_Exercise_: Only the lines of the data holding the string "name" need to be returned.

_Data for analysis_:

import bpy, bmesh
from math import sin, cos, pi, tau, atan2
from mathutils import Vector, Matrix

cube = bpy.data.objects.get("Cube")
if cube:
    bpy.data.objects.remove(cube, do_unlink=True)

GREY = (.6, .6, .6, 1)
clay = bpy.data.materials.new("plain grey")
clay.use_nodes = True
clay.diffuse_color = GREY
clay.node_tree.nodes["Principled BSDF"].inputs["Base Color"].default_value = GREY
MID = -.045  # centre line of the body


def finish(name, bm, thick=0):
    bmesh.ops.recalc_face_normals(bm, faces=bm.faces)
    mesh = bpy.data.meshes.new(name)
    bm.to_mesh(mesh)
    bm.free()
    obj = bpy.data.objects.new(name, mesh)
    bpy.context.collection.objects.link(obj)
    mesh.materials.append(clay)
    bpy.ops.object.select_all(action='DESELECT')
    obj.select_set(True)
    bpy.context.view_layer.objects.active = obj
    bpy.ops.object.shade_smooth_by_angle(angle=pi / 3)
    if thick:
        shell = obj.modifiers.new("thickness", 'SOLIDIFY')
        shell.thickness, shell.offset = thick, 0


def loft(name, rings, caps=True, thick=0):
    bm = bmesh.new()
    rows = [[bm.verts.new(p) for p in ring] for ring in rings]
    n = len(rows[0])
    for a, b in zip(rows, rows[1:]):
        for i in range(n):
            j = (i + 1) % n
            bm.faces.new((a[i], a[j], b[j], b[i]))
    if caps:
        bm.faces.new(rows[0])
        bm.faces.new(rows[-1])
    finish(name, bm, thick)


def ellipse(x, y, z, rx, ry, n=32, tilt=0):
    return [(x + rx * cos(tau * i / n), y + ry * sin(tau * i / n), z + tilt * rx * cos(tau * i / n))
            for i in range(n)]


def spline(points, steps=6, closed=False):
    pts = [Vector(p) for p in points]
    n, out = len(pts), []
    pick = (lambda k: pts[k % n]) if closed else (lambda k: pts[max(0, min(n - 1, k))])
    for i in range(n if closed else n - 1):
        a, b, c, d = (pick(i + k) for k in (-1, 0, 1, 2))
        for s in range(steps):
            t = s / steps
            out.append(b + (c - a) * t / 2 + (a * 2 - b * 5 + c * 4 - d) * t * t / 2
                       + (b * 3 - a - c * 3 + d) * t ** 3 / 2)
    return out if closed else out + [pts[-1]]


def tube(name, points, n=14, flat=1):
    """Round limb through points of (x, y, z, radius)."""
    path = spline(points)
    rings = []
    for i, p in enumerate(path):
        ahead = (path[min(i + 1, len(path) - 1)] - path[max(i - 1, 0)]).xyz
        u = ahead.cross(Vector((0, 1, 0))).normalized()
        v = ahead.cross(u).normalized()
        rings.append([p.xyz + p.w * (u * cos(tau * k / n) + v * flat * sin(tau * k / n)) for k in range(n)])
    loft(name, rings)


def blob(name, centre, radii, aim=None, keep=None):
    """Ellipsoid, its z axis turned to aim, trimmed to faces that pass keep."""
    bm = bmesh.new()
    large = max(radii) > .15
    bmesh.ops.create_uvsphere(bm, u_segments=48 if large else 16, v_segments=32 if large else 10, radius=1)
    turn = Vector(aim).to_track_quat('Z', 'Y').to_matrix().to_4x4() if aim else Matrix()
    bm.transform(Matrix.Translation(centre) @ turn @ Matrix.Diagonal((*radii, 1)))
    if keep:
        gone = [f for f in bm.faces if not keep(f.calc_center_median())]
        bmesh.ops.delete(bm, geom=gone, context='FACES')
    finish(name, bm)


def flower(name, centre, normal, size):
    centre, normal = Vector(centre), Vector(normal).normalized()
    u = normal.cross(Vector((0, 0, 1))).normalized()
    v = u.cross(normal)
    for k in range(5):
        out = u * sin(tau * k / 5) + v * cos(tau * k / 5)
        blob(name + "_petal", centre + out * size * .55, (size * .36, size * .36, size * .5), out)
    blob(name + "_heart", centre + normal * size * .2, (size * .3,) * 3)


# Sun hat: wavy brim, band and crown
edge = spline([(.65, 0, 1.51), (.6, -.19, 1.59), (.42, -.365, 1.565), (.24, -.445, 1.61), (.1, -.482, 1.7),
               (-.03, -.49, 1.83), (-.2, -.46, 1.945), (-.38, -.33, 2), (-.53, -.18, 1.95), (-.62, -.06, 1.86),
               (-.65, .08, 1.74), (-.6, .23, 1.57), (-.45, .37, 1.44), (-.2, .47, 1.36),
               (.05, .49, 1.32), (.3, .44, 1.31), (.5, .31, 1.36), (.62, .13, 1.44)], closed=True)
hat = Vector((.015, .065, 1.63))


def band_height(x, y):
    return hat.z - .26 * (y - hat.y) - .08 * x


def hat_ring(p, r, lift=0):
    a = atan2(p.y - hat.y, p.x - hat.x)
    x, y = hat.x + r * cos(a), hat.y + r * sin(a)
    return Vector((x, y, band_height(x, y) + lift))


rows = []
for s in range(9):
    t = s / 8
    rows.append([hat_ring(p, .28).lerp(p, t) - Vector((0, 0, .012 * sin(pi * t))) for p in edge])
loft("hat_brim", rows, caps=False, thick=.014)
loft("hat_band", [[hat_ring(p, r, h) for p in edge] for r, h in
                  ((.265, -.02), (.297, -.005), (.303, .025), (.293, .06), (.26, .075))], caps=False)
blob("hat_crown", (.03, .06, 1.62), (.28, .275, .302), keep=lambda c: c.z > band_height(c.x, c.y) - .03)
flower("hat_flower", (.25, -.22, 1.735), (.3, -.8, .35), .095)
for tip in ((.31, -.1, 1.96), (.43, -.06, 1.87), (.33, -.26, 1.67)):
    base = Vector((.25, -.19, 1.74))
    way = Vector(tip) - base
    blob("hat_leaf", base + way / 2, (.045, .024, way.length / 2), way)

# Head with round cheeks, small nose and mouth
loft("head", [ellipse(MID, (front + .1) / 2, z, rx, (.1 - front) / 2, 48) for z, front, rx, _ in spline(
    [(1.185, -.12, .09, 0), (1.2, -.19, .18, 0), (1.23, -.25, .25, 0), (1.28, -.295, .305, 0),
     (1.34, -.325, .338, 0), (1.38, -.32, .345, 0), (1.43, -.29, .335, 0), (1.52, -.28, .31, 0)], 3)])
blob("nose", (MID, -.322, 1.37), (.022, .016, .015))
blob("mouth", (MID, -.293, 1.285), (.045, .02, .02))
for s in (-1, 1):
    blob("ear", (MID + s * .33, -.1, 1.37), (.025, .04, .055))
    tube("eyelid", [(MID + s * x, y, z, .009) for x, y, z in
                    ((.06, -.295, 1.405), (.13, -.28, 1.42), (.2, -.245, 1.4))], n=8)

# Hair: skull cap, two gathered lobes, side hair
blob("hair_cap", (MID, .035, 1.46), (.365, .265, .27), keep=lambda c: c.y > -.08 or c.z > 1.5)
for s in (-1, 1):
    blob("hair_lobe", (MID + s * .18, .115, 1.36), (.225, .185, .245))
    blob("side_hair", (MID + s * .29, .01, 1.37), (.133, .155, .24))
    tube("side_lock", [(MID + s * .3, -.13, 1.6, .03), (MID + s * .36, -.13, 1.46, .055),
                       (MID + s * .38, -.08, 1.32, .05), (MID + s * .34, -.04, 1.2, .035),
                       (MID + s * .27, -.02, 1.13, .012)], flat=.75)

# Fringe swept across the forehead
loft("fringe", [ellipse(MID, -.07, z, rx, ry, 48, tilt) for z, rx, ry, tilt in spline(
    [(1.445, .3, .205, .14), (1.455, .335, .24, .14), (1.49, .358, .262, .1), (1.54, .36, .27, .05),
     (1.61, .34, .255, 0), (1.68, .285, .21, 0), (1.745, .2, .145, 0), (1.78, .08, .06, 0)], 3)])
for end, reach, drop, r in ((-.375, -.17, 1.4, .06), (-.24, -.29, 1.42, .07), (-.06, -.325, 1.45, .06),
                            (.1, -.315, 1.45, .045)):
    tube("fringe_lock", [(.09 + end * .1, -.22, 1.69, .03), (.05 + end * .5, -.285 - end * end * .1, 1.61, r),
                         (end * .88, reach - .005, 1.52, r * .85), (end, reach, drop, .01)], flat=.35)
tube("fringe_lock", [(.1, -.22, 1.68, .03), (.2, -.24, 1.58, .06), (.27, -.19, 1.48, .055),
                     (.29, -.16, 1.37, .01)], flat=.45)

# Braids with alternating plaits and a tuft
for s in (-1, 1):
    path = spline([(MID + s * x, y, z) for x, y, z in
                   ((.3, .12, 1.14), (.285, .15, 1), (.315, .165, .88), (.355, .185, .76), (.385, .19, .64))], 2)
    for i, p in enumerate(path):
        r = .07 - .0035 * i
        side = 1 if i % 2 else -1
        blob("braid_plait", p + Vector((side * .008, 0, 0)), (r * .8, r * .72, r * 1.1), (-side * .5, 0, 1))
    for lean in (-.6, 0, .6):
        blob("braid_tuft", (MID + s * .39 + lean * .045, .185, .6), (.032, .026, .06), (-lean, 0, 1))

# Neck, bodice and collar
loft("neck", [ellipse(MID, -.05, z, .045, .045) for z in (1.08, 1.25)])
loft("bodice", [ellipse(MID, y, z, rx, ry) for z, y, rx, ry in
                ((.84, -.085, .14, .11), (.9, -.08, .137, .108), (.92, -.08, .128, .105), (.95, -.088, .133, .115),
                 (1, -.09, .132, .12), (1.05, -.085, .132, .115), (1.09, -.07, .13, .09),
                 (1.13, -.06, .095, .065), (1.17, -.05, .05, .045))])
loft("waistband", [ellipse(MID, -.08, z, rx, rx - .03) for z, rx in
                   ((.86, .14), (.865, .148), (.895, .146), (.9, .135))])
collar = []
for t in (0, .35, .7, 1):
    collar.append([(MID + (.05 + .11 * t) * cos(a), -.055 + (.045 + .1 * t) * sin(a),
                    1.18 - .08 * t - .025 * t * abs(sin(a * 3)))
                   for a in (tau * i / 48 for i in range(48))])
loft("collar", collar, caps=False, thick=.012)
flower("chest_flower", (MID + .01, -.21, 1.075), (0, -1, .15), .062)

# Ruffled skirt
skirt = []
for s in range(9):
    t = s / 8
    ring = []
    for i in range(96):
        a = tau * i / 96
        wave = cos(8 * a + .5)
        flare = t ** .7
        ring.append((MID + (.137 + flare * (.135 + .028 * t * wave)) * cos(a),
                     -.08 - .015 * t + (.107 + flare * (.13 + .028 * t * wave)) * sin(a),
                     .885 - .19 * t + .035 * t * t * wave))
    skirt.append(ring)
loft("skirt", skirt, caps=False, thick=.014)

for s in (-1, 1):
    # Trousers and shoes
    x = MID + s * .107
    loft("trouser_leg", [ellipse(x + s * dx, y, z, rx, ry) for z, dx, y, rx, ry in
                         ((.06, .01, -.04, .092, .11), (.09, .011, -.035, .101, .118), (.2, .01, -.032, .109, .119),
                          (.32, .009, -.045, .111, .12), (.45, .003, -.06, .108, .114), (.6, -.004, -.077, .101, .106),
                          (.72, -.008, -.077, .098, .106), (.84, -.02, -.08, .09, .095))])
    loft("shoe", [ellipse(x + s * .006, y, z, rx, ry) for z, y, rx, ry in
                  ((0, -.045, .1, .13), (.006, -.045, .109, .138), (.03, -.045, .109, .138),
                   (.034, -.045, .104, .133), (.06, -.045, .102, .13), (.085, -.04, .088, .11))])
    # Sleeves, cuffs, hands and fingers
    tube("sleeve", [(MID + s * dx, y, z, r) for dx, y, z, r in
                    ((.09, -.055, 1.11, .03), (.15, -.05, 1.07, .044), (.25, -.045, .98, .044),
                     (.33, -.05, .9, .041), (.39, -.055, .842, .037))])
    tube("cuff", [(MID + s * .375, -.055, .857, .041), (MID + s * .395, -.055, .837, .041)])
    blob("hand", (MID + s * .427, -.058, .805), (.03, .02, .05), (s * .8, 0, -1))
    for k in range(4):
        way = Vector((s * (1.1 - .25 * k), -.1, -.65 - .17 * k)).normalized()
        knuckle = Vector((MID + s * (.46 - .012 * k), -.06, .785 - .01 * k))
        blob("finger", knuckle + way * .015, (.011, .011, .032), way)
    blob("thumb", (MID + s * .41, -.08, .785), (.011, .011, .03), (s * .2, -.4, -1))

_Expected answer_:
def finish(name, bm, thick=0):
    mesh = bpy.data.meshes.new(name)
    obj = bpy.data.objects.new(name, mesh)
def loft(name, rings, caps=True, thick=0):
    finish(name, bm, thick)
def tube(name, points, n=14, flat=1):
    loft(name, rings)
def blob(name, centre, radii, aim=None, keep=None):
    finish(name, bm)
def flower(name, centre, normal, size):
        blob(name + "_petal", centre + out * size * .55, (size * .36, size * .36, size * .5), out)
    blob(name + "_heart", centre + normal * size * .2, (size * .3,) * 3)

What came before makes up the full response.